[Opening Given entries section]

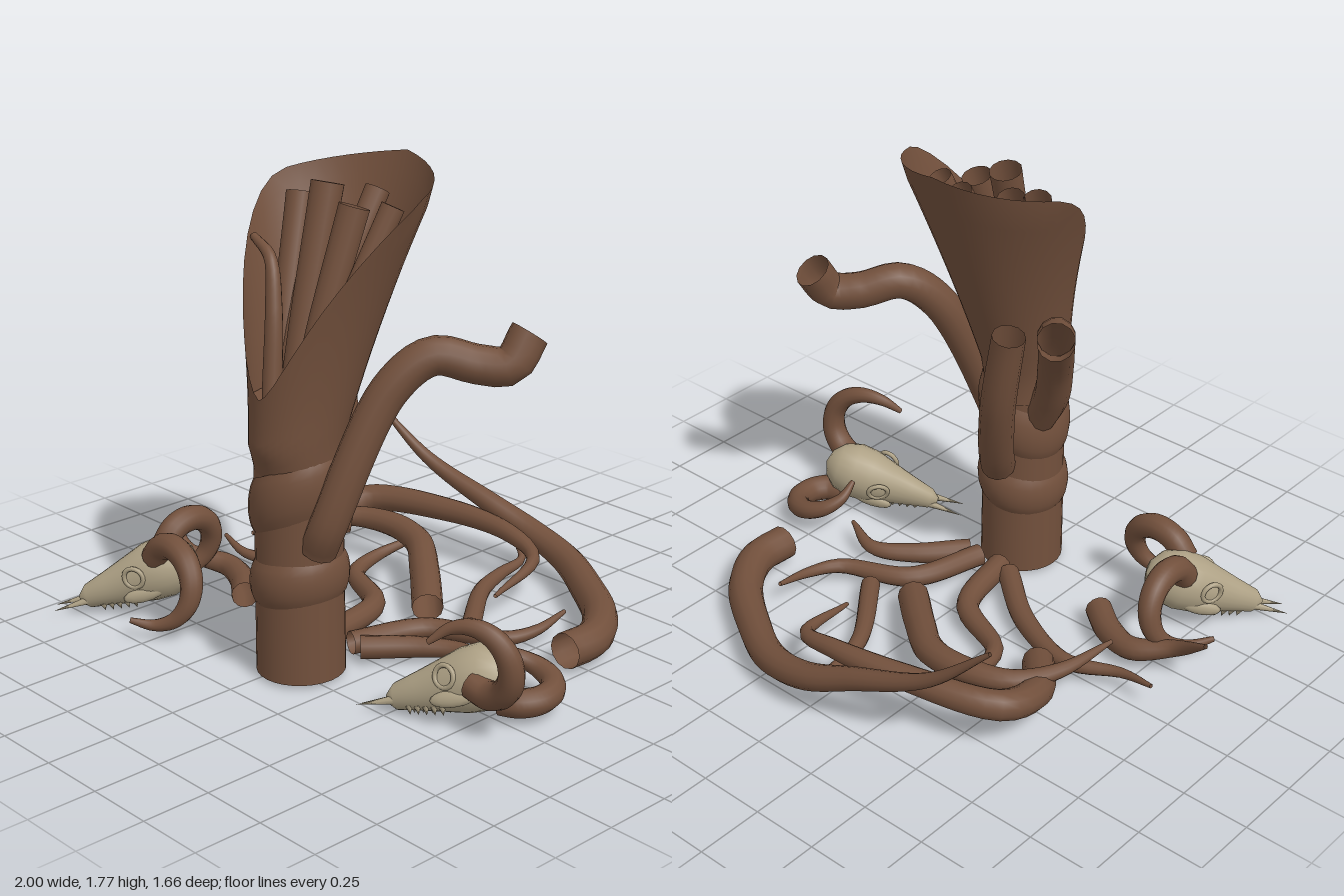
import * as THREE from 'three';

const bark = new THREE.MeshStandardMaterial({ color: 0x72503c, side: THREE.DoubleSide });
bark.name = 'bark brown';
const bone = new THREE.MeshStandardMaterial({ color: 0xaea185, side: THREE.DoubleSide });
bone.name = 'bone';

function part(name, geometry, material = bark) {
  const mesh = new THREE.Mesh(geometry, material);
  mesh.name = name;
  return mesh;
}

// Surface through closed rings; point(row, angle) returns [x, y, z]
function loft(rows, cols, point) {
  const pos = [], index = [];
  for (let i = 0; i < rows; i++) {
    for (let j = 0; j < cols; j++) {
      pos.push(...point(i, (j / cols) * Math.PI * 2));
      if (i === rows - 1) continue;
      const a = i * cols + j, b = i * cols + ((j + 1) % cols);
      index.push(a, b, b + cols, a, b + cols, a + cols);
    }
  }
  const g = new THREE.BufferGeometry();
  g.setAttribute('position', new THREE.Float32BufferAttribute(pos, 3));
  g.setIndex(index);
  g.computeVertexNormals();
  return g;
}

// Tapered round limb along a smooth path, open at its ends
function limb(name, points, r0, r1) {
  const path = new THREE.CatmullRomCurve3(points.map(p => new THREE.Vector3(...p)));
  const n = points.length * 5, sides = 12;
  const tube = new THREE.TubeGeometry(path, n, 1, sides);
  const pos = tube.attributes.position, v = new THREE.Vector3();
  for (let i = 0; i <= n; i++) {
    const c = path.getPointAt(i / n), r = r0 + (r1 - r0) * (i / n) ** 2.2;
    for (let j = 0; j <= sides; j++) {
      const k = i * (sides + 1) + j;
      v.fromBufferAttribute(pos, k).sub(c).multiplyScalar(r).add(c);
      pos.setXYZ(k, v.x, v.y, v.z);
    }
  }
  return part(name, tube);
}

// Root on the ground through [x, z] points, arching by hump and lifting its tip by rise
function root(r, hump, rise, points) {
  const path = points.map(([x, z], i) => {
    const t = i / (points.length - 1);
    return [x, r + 0.012 + hump * Math.sin(t * Math.PI) + rise * t ** 4, z];
  });
  return limb('root', path, r, 0.008);
}

// Horn curling in the plane of axes u and v, drifting sideways towards its tip
function horn(center, u, v, radius, from, to, drift) {
  const path = [];
  for (let i = 0; i <= 8; i++) {
    const t = i / 8, a = THREE.MathUtils.degToRad(from + (to - from) * t);
    path.push(center.map((c, k) => c + radius * (u[k] * Math.cos(a) + v[k] * Math.sin(a)) + drift[k] * t ** 3));
  }
  return limb('horn', path, 0.05, 0.01);
}

// Rounded, tilted band wrapped round the trunk
function band(name, y, height, tilt) {
  return part(name, loft(9, 28, (i, a) => {
    const r = 0.149 + 0.021 * Math.sin((i / 8) * Math.PI) ** 0.7;
    const x = Math.sin(a) * r;
    return [0.05 + x, y + (height * i) / 8 + x * tilt, 0.47 + Math.cos(a) * r * 1.04];
  }));
}

// Flared hollow top, leaning back, with a deep cut at the front
function hollowTop() {
  return part('hollowTop', loft(15, 40, (i, a) => {
    const deg = THREE.MathUtils.radToDeg(Math.min(a, Math.PI * 2 - a));
    const rim = 0.75 * THREE.MathUtils.smoothstep(deg, 0, 110) + (0.25 * deg) / 180;
    const y = 0.75 + (0.28 + 0.74 * rim) * (i / 14);
    const t = (y - 0.75) / 1.02;
    const width = 0.15 + 0.2 * Math.min(1, (t / 0.9) ** 1.7);
    const depth = 0.155 + 0.19 * t ** 1.15;
    const back = 0.31 - 0.35 * Math.max(0, (t - 0.1) / 0.9);
    return [0.05 + Math.sin(a) * width, y, back + depth * (1 + Math.cos(a))];
  }));
}

// Animal skull, nose along +z
function skull(name, at, nose, roll) {
  const group = new THREE.Group();
  group.name = name;
  const add = (label, geometry) => {
    const mesh = part(label, geometry, bone);
    group.add(mesh);
    return mesh;
  };
  const rings = [[-0.14, 0], [-0.125, 0.05], [-0.085, 0.088], [-0.02, 0.106], [0.05, 0.102],
    [0.13, 0.082], [0.22, 0.06], [0.3, 0.042], [0.33, 0.015], [0.33, 0]]; // z, radius
  add('cranium', loft(rings.length, 20, (i, a) => {
    const [z, r] = rings[i];
    return [Math.cos(a) * r * (1 - Math.max(0, z) * 0.5), Math.sin(a) * r * 1.08 - 0.1 * Math.max(0, z), z];
  }));
  for (const s of [-1, 1]) {
    const socket = add('eyeSocket', new THREE.TorusGeometry(0.038, 0.009, 8, 18));
    socket.position.set(s * 0.083, 0.02, 0.095);
    socket.rotation.y = s * 1.25;
    const prong = add('nosePoint', new THREE.ConeGeometry(0.02, 0.17, 8));
    prong.position.set(s * 0.022, -0.04, 0.35);
    prong.rotation.set(Math.PI / 2, 0, -s * 0.08);
    const cheek = add('cheekBone', new THREE.SphereGeometry(1, 12, 8));
    cheek.scale.set(0.02, 0.03, 0.08);
    cheek.position.set(s * 0.075, -0.055, 0.08);
    for (let i = 0; i < 5; i++) {
      const tooth = add('tooth', new THREE.ConeGeometry(0.014, 0.03, 6));
      tooth.rotation.x = Math.PI;
      tooth.position.set(s * (0.04 - i * 0.004), -0.096 + i * 0.004, 0.13 + i * 0.03);
    }
  }
  group.position.set(...at);
  group.lookAt(...nose);
  group.rotateZ(roll);
  return group;
}

export function createModel() {
  const model = new THREE.Group();
  model.name = 'hollowTreeWithSkulls';

  // Trunk with wrapped bands, hollow top and the floor inside it
  const trunk = part('trunk', new THREE.CylinderGeometry(0.151, 0.157, 0.84, 28, 1, true));
  trunk.position.set(0.05, 0.43, 0.47);
  const floor = part('hollowFloor', new THREE.CircleGeometry(0.165, 28));
  floor.rotation.x = -Math.PI / 2;
  floor.position.set(0.05, 1.0, 0.46);
  model.add(trunk, floor, band('lowerBand', 0.28, 0.16, 0.14), band('upperBand', 0.56, 0.2, 0.42), hollowTop());

  // Stems standing inside the hollow, spreading from a shared foot to each top
  for (const [x, y, z, r] of [[-0.15, 1.64, 0.27, 0.05], [-0.09, 1.65, 0.2, 0.05], [0, 1.7, 0.28, 0.058],
    [0.06, 1.66, 0.11, 0.045], [0.13, 1.64, 0.28, 0.055], [0.22, 1.64, 0.19, 0.042]]) {
    const spread = f => 0.05 + (x - 0.05) * f;
    model.add(limb('innerStem', [[spread(0.4), 0.98, 0.47], [spread(0.65), 1.25, 0.32 + z * 0.3], [x, y, z]], r * 0.9, r));
  }
  model.add(limb('innerTendril', [[0.0, 1.0, 0.54], [-0.04, 1.3, 0.49], [-0.1, 1.45, 0.45],
    [-0.22, 1.5, 0.42]], 0.034, 0.014));

  // Cut branches
  model.add(
    limb('leftBranch', [[0.18, 0.5, 0.5], [0.23, 0.6, 0.5], [0.33, 1.06, 0.31], [0.41, 1.17, 0.19],
      [0.51, 1.14, 0.08], [0.59, 1.14, 0.01], [0.61, 1.24, -0.06]], 0.066, 0.068),
    limb('rightBranch', [[-0.02, 0.62, 0.44], [-0.13, 0.8, 0.4], [-0.21, 1.0, 0.32], [-0.35, 1.24, 0.14],
      [-0.42, 1.28, 0.05]], 0.066, 0.066),
    limb('backBranch', [[0.04, 0.48, 0.31], [0, 0.58, 0.25], [-0.08, 0.85, 0.16], [-0.15, 1.17, 0.13]], 0.066, 0.06));

  // Roots: three long ones behind, then the thinner ones
  model.add(
    root(0.066, 0, 0.45, [[0.7, -0.18], [0.7, -0.32], [0.6, -0.48], [0.4, -0.63], [0.2, -0.74], [0, -0.77],
      [-0.2, -0.74], [-0.5, -0.69], [-0.72, -0.63]]),
    root(0.058, 0.13, 0.02, [[-0.5, -0.1], [-0.65, -0.3], [-0.64, -0.48], [-0.3, -0.6], [0, -0.63],
      [0.17, -0.59], [0.23, -0.32]]),
    root(0.058, 0.09, 0.1, [[0.1, -0.1], [-0.08, -0.26], [-0.24, -0.38], [-0.4, -0.4], [-0.57, -0.34],
      [-0.66, -0.18], [-0.7, 0.06]]),
    root(0.036, 0, 0.07, [[0.29, -0.13], [0.09, -0.4], [0.04, -0.55], [0.02, -0.69], [-0.05, -0.72]]),
    root(0.045, 0, 0.06, [[0, 0.28], [-0.08, 0.0], [-0.33, -0.14], [-0.37, -0.28], [-0.33, -0.5]]),
    root(0.042, 0, 0.04, [[0.1, 0.28], [0.2, 0.0], [0.45, -0.13], [0.5, -0.25], [0.5, -0.4]]),
    root(0.042, 0, 0.04, [[-0.06, 0.26], [-0.3, 0.07], [-0.56, -0.02], [-0.76, 0.05], [-0.9, 0.03]]),
    root(0.05, 0, 0.14, [[-0.46, 0.3], [-0.57, 0.22], [-0.7, 0.18], [-0.85, 0.25], [-0.99, 0.22]]),
    root(0.042, 0, 0.02, [[0.15, 0.28], [0.3, 0.12], [0.44, 0.04], [0.6, 0.1]]));

  // Two skulls with curled horns
  const right = [1, 0, 0], up = [0, 1, 0], back = [0, 0, -1];
  model.add(
    skull('rightSkull', [-0.67, 0.175, 0.52], [-0.95, 0.05, 0.82], 0),
    horn([-0.53, 0.18, 0.57], right, up, 0.13, 155, -120, [0.03, 0, 0.18]),
    horn([-0.71, 0.18, 0.36], back, up, 0.13, 155, -120, [-0.18, 0, 0]),
    skull('leftSkull', [0.74, 0.155, 0.29], [0.4, 0.05, 0.5], 0.35),
    horn([0.83, 0.28, 0.36], right, up, 0.13, -115, 150, [0, 0, 0.15]),
    horn([0.77, 0.07, 0.13], right, back, 0.115, -80, 200, [0, 0.13, 0]));

  return model;
}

[Closing Given entries section]

_Task to complete:_ Begin at the top of the material above and output each line exactly, stopping after the line that holds "const k = i * (sides + 1) + j;". Leave out pictures.

_Response area:_
import * as THREE from 'three';

const bark = new THREE.MeshStandardMaterial({ color: 0x72503c, side: THREE.DoubleSide });
bark.name = 'bark brown';
const bone = new THREE.MeshStandardMaterial({ color: 0xaea185, side: THREE.DoubleSide });
bone.name = 'bone';

function part(name, geometry, material = bark) {
  const mesh = new THREE.Mesh(geometry, material);
  mesh.name = name;
  return mesh;
}

// Surface through closed rings; point(row, angle) returns [x, y, z]
function loft(rows, cols, point) {
  const pos = [], index = [];
  for (let i = 0; i < rows; i++) {
    for (let j = 0; j < cols; j++) {
      pos.push(...point(i, (j / cols) * Math.PI * 2));
      if (i === rows - 1) continue;
      const a = i * cols + j, b = i * cols + ((j + 1) % cols);
      index.push(a, b, b + cols, a, b + cols, a + cols);
    }
  }
  const g = new THREE.BufferGeometry();
  g.setAttribute('position', new THREE.Float32BufferAttribute(pos, 3));
  g.setIndex(index);
  g.computeVertexNormals();
  return g;
}

// Tapered round limb along a smooth path, open at its ends
function limb(name, points, r0, r1) {
  const path = new THREE.CatmullRomCurve3(points.map(p => new THREE.Vector3(...p)));
  const n = points.length * 5, sides = 12;
  const tube = new THREE.TubeGeometry(path, n, 1, sides);
  const pos = tube.attributes.position, v = new THREE.Vector3();
  for (let i = 0; i <= n; i++) {
    const c = path.getPointAt(i / n), r = r0 + (r1 - r0) * (i / n) ** 2.2;
    for (let j = 0; j <= sides; j++) {
      const k = i * (sides + 1) + j;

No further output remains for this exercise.